Michael Totten

Lebanon’s Third Civil War

by Michael J. Totten
The third civil war has begun in Lebanon.
The first war was a short one. Sunni Arab Nationalists in thrall to Egyptian dictator Gamal Abdel Nasser wanted to attach Lebanon to the United Arab Republic — a brief union of Egypt and Syria. An even larger bloc of Maronite Christians resisted. A nation cannot hold itself together when a large percentage of its population — roughly a third — wish to be annexed by foreign powers.
The second war was a long one. This time, Yasser Arafat’s Palestinian Liberation Organization formed a state-within-a-state in West Beirut and South Lebanon and used it as a launching pad for terrorist attacks against Israel. Again, Lebanon’s Christians resisted, as did Lebanon’s Shias.
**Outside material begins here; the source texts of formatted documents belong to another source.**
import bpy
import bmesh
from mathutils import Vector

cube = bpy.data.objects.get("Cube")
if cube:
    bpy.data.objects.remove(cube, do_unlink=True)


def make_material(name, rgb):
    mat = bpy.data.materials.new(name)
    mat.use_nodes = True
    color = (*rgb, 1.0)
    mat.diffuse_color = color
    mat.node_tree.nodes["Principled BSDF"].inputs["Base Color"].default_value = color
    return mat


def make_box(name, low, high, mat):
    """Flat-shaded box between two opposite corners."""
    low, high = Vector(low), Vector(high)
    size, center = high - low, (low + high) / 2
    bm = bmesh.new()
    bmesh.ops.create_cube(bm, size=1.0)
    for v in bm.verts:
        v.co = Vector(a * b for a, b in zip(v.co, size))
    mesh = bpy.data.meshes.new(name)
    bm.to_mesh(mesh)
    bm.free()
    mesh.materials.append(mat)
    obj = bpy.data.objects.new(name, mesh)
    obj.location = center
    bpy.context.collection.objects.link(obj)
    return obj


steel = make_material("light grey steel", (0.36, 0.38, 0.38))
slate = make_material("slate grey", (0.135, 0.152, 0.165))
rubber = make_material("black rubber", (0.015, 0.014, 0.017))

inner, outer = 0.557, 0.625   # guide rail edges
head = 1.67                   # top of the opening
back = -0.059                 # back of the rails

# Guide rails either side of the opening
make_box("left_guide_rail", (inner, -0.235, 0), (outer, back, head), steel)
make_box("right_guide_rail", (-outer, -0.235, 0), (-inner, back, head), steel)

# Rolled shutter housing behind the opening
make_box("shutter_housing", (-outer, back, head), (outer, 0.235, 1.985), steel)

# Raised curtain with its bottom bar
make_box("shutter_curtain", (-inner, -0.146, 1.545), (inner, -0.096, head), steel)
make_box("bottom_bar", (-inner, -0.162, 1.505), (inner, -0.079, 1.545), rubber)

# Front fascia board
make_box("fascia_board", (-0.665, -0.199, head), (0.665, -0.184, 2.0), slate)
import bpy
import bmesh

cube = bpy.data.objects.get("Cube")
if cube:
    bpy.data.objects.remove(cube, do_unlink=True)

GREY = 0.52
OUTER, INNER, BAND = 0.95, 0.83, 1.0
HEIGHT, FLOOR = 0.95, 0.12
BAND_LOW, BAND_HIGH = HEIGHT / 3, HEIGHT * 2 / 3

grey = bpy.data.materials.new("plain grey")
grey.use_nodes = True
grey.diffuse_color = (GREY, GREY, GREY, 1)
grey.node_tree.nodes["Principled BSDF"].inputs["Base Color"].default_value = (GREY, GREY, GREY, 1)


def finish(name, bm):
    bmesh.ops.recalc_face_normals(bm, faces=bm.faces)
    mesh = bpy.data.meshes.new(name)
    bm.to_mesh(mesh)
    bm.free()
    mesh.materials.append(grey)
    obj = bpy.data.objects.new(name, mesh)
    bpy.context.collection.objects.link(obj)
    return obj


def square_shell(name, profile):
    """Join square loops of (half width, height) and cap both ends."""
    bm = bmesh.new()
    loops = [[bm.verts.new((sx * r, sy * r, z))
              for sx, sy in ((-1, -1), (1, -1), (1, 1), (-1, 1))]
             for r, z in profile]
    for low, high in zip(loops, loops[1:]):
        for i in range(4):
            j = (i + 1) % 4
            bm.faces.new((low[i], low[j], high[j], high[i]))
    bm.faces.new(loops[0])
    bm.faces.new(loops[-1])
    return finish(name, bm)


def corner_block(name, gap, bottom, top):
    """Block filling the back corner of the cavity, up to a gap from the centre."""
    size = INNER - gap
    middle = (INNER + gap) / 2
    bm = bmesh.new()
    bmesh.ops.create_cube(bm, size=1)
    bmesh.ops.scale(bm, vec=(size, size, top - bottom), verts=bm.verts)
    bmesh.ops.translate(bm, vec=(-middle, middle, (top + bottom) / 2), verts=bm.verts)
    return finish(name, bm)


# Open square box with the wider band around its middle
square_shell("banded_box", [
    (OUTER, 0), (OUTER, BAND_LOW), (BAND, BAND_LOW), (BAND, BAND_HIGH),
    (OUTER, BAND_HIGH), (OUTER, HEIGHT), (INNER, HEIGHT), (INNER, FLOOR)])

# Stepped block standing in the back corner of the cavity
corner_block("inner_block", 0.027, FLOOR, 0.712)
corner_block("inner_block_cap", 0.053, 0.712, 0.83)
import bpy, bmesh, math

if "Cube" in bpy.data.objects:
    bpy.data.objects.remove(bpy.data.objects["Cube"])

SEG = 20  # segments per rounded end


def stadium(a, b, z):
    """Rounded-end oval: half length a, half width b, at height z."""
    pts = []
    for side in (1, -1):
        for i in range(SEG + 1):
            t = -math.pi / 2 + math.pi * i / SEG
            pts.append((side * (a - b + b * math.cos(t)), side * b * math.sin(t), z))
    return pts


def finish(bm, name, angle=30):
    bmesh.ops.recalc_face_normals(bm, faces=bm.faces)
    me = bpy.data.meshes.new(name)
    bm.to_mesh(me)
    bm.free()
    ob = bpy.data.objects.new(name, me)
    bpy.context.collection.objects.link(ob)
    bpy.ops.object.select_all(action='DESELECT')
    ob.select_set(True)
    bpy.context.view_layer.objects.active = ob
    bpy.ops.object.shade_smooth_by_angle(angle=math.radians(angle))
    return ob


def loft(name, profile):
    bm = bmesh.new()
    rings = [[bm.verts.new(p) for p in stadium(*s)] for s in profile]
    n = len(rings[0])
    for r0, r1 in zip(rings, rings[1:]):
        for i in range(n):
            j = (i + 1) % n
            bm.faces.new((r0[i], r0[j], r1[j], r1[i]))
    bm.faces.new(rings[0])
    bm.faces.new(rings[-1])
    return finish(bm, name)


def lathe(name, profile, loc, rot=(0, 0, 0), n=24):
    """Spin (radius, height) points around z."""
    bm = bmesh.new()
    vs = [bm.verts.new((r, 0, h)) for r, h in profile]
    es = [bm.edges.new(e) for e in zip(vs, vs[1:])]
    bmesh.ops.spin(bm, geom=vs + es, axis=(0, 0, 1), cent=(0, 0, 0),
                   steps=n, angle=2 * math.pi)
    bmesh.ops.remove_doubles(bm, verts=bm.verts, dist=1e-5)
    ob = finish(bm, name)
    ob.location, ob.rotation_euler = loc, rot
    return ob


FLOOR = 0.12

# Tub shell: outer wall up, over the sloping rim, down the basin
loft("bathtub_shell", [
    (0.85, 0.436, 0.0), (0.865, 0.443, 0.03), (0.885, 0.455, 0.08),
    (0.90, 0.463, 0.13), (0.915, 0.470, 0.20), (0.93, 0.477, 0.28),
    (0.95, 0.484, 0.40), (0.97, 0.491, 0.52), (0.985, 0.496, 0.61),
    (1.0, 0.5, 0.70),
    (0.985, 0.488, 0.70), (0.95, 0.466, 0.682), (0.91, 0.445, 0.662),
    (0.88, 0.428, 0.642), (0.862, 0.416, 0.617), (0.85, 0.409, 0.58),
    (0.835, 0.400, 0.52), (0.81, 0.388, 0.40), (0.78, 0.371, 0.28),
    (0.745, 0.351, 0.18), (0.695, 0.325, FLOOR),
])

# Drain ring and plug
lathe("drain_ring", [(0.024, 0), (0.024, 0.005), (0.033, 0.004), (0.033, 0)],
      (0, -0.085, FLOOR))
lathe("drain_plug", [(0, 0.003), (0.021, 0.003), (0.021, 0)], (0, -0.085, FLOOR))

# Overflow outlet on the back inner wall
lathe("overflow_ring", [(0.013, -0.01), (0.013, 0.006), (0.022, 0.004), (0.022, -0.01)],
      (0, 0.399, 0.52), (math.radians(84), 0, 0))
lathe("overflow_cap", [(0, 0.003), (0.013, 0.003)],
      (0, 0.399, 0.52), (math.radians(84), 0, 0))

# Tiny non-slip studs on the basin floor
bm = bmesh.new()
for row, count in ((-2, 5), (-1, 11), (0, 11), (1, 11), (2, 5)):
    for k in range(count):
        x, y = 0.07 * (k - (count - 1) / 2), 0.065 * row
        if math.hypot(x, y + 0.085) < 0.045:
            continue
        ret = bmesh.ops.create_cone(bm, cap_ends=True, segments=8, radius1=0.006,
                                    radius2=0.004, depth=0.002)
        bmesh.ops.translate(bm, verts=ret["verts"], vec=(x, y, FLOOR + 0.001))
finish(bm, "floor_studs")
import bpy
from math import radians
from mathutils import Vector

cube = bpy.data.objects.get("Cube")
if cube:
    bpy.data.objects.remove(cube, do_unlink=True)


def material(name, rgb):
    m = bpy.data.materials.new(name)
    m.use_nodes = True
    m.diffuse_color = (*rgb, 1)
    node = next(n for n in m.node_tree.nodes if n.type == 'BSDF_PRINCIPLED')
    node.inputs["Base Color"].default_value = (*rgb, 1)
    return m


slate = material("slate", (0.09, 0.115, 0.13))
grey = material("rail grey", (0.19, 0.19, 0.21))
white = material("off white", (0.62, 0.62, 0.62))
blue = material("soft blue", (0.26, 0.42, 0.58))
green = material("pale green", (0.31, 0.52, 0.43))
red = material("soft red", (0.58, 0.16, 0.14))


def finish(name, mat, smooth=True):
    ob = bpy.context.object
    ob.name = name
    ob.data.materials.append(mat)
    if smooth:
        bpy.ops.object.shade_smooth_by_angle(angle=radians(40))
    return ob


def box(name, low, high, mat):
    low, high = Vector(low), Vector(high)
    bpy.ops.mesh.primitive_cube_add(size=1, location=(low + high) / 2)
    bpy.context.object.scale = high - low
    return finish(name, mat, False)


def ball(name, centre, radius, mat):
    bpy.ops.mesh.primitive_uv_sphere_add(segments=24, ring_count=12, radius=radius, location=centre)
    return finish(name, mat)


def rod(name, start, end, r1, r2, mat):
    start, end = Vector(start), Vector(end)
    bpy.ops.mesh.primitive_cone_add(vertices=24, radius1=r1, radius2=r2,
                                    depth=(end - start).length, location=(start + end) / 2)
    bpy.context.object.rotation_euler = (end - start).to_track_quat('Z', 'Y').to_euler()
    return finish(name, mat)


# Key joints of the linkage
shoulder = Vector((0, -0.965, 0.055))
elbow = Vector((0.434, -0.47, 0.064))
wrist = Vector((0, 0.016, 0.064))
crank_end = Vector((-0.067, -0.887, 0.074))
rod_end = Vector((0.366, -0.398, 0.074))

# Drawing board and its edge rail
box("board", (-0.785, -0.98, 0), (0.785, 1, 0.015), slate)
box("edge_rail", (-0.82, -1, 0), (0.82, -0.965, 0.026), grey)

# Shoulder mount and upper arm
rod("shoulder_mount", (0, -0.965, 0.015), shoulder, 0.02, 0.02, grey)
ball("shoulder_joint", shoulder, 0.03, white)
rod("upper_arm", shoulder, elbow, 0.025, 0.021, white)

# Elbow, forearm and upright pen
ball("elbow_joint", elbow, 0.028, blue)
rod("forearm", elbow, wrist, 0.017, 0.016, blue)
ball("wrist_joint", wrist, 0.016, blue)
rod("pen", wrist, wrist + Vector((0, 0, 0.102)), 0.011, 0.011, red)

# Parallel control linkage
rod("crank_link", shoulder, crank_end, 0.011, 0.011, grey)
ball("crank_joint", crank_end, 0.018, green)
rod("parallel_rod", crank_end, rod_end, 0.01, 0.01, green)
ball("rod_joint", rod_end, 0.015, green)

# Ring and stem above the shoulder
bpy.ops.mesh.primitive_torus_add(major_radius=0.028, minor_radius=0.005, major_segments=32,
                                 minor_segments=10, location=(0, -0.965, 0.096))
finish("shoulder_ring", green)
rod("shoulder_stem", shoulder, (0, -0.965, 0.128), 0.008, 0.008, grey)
The second civil war was actually a series of wars that were merely triggered by that first fatal schism.
The third civil war resembles both the first and the second. With Iranian money and weapons, Hezbollah has built its own state-within-a-state in South Lebanon and South Beirut which is used as a base to wage war against Israel. Hezbollah also wishes to violently yank Lebanon from its current pro-Western alignment into the Syrian-Iranian axis. Roughly one-fourth of the population supports this agenda. No country on earth can withstand that kind of geopolitical tectonic pressure. For more than a year members of Hezbollah have tried unsuccessfully to topple the elected government with a minimal use of force, but their patience is at an end and they have turned to war.
My old liberal Sunni neighborhood of Hamra near the American University of Beirut — the best in the Middle East — is now occupied by the private army of a foreign police state. Masked gunmen take up positions in a neighborhood of five star hotels, restaurants, and cafes (including a Starbucks) where students like to hang out while reading books by authors like Jean Paul Sartre and Albert Camus. They burned down Prime Minister Fouad Seniora’s Future Movement headquarters building. They stormed the offices of TV and radio stations and threatened to dynamite the buildings if the reporters refused to stop broadcasting. They seized the property of Saad Hariri — son of the assassinated former Prime Minister Rafik Hariri — and they control all the exits. Member of Parliament Ammar Houry’s house is now occupied. Al Arabiya says they attacked the Ottoman-era Grand Serail, the current prime minister’s office.
Hezbollah used automatic weapons, mortars, rocket-propelled grenades, and sniper rifles to seize all, if not most, of West Beirut. The only weapons its gunmen haven’t deployed are its Katyusha rockets, which are useless in urban warfare, and car bombs, which aren’t.
“Read the rest in Commentary Magazine”:http://www.commentarymagazine.com/blogs/index.php/totten/5371.